Henry, Emilie; Bernier, Adeline; Lazar, Florin; Matamba, Gaspard; Loukid, Mohamed; Bonifaz, Cesar; Diop, Samba; Otis, Joanne; Préau, Marie
This study examined regret following HIV serostatus disclosure and associated factors in under-investigated contexts (Mali, Morocco, Democratic Republic of the Congo, Ecuador and Romania). A community-based cross-sectional study was implemented by a mixed consortium [researchers/community-based organizations (CBO)]. Trained CBO members interviewed 1,500 PLHIV in contact with CBOs using a 125-item questionnaire. A weighted multivariate logistic regression was performed. Among the 1,212 participants included in the analysis, 290 (23.9 %) declared that disclosure was a mistake. Female gender, percentage of PLHIV's network knowing about one's seropositivity from a third party, having suffered rejection after disclosure, having suffered HIV-based discrimination at work, perceived seriousness of infection score, daily loneliness, property index and self-esteem score were independently associated with regret. Discrimination, as well as individual characteristics and skills may affect the disclosure experience. Interventions aiming at improving PLHIV skills and reducing their social isolation may facilitate the disclosure process and avoid negative consequences.

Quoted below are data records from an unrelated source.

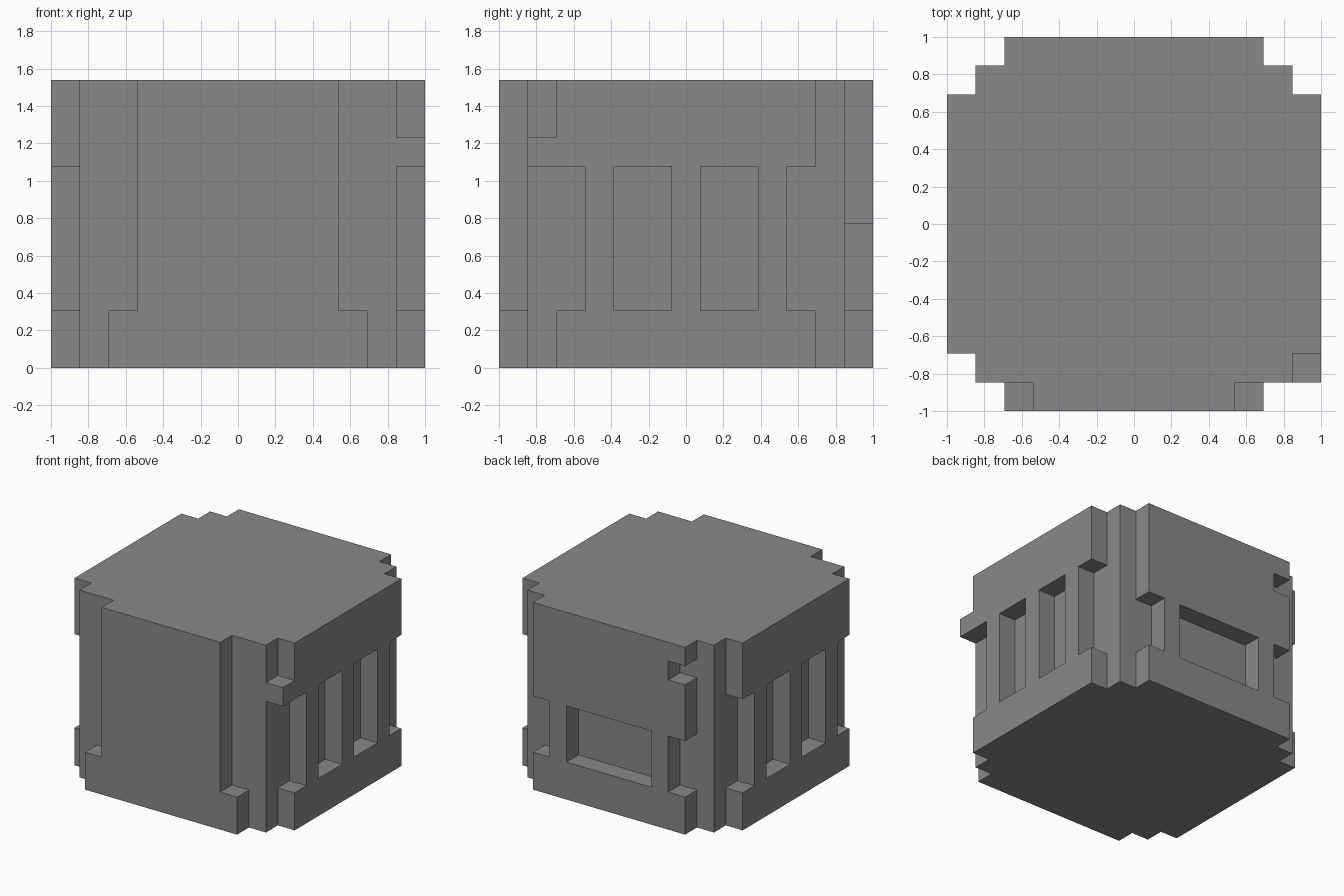
import bpy
import bmesh
from math import radians
from mathutils import Matrix

UNIT = 2 / 13          # one block
CORE, OUTER = 5.5, 6.5  # half widths in blocks
HEIGHT = 10

old = bpy.data.objects.get("Cube")
if old:
    bpy.data.objects.remove(old, do_unlink=True)

stone = bpy.data.materials.new("stone grey")
grey = (0.25, 0.25, 0.25, 1)
stone.diffuse_color = grey
stone.use_nodes = True
stone.node_tree.nodes["Principled BSDF"].inputs["Base Color"].default_value = grey


def prism(name, outline, y0, y1, angle):
    """Extrude a front-facing (u, z) outline from y0 to y1, then turn it about z."""
    bm = bmesh.new()
    face = bm.faces.new([bm.verts.new((u, y0, z)) for u, z in outline])
    side = bmesh.ops.extrude_face_region(bm, geom=[face])["geom"]
    moved = [v for v in side if isinstance(v, bmesh.types.BMVert)]
    bmesh.ops.translate(bm, verts=moved, vec=(0, y1 - y0, 0))
    bmesh.ops.recalc_face_normals(bm, faces=bm.faces)
    bm.transform(Matrix.Rotation(radians(angle), 4, "Z") @ Matrix.Scale(UNIT, 4))
    mesh = bpy.data.meshes.new(name)
    bm.to_mesh(mesh)
    bm.free()
    mesh.materials.append(stone)
    obj = bpy.data.objects.new(name, mesh)
    bpy.context.collection.objects.link(obj)
    return obj


def rectangle(left, right, low, high):
    return [(left, low), (right, low), (right, high), (left, high)]


def panel(name, levels, angle, windows=()):
    """Stepped wall panel: levels are (top, left, right) from the ground up."""
    right_edge, left_edge, low = [], [], 0
    for top, left, right in levels:
        right_edge += [(right, low), (right, top)]
        left_edge += [(left, low), (left, top)]
        low = top
    # drop doubled points where neighbouring levels share an edge
    outline = list(dict.fromkeys(right_edge + left_edge[::-1]))
    obj = prism(name, outline, -OUTER, -CORE, angle)

    cutters = []
    for window in windows:
        cutter = prism("window_cutter", rectangle(*window), -OUTER - 1, -CORE + 1, angle)
        cutter.hide_render = True
        cut = obj.modifiers.new("window", "BOOLEAN")
        cut.operation, cut.solver, cut.object = "DIFFERENCE", "EXACT", cutter
        cutters.append(cutter)
    if cutters:
        graph = bpy.context.evaluated_depsgraph_get()
        baked = bpy.data.meshes.new_from_object(obj.evaluated_get(graph))
        obj.modifiers.clear()
        obj.data = baked
        for cutter in cutters:
            bpy.data.objects.remove(cutter, do_unlink=True)
    return obj


# Solid middle
prism("body_core", rectangle(-CORE, CORE, 0, HEIGHT), -CORE, CORE, 0)

WIDE, NARROW = 4.5, 3.5
foot = (2, -WIDE, WIDE)

# Plain front with a wider foot
panel("front_panel", [foot, (HEIGHT, -NARROW, NARROW)], 0)

# Side walls with columns; the left one has a block jutting towards the front
columns = (7, -NARROW, NARROW)
slots = [(-2.5, -0.5, 2, 7), (0.5, 2.5, 2, 7)]
panel("left_wall", [foot, columns, (8, -CORE, WIDE), (HEIGHT, -WIDE, WIDE)], 90, slots)
panel("right_wall", [foot, columns, (HEIGHT, -WIDE, WIDE)], -90, slots)

# Back wall with one wide recess and notched edges
panel("back_panel", [foot, (5, -NARROW, NARROW), (8, -WIDE, WIDE),
                     (9, -WIDE, NARROW), (HEIGHT, -WIDE, WIDE)],
      180, [(-2.5, 2.5, 2, 5)])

Muyumba, Emmanuel Kiyana; Nkulu, Dophra Ngoy; Mukeng, Clarence Kaut; Musung, Jacques Mbaz; Kakoma, Placide Kambola; Kakisingi, Christian Ngama; Luboya, Oscar Numbi; Malonga, Françoise Kaj; Kizonde, Justin Kalungwe; Mukuku, Olivier; Yan, Weili
The diagnosis of hypertension in children is complex because based on normative values by sex, age and height, and these values vary depending on the environment. Available BP references used, because of the absence of local data, do not correspond to our pediatric population. Accordingly, our study aimed to provide the BP threshold for children and adolescents in Lubumbashi (DRC) and to compare them with German (KIGGS study), Polish (OLAF study) and Chinese (CHNS study) references. We conducted a cross-sectional study among 7523 school-children aged 3 to 17 years. The standardized BP measurements were obtained using a validated oscillometric device (Datascope Accutor Plus). After excluding overweight and obese subjects according to the IOTF definition (n = 640), gender-specific SBP and DBP percentiles, which simultaneously accounted for age and height by using an extension of the LMS method, namely GAMLSS, were tabulated. The 50th, 90th and 95th percentiles of SBP and DBP for 3373 boys and 3510 girls were tabulated simultaneously by age and height (5th, 25th, 50th, 75th and 95th height percentile). Before 13 years the 50th and 90th percentiles of SBP for boys were higher compared with those of KIGGS and OLAF, and after they became lower: the difference for adolescents aged 17 years was respectively 8 mmHg (KIGGS) and 4 mmHg (OLAF). Concerning girls, the SBP 50th percentile was close to that of OLAF and KIGGS studies with differences that did not exceed 3 mmHg; whereas the 90th percentile of girls at different ages was high. Our oscillometric 50th and 90th percentil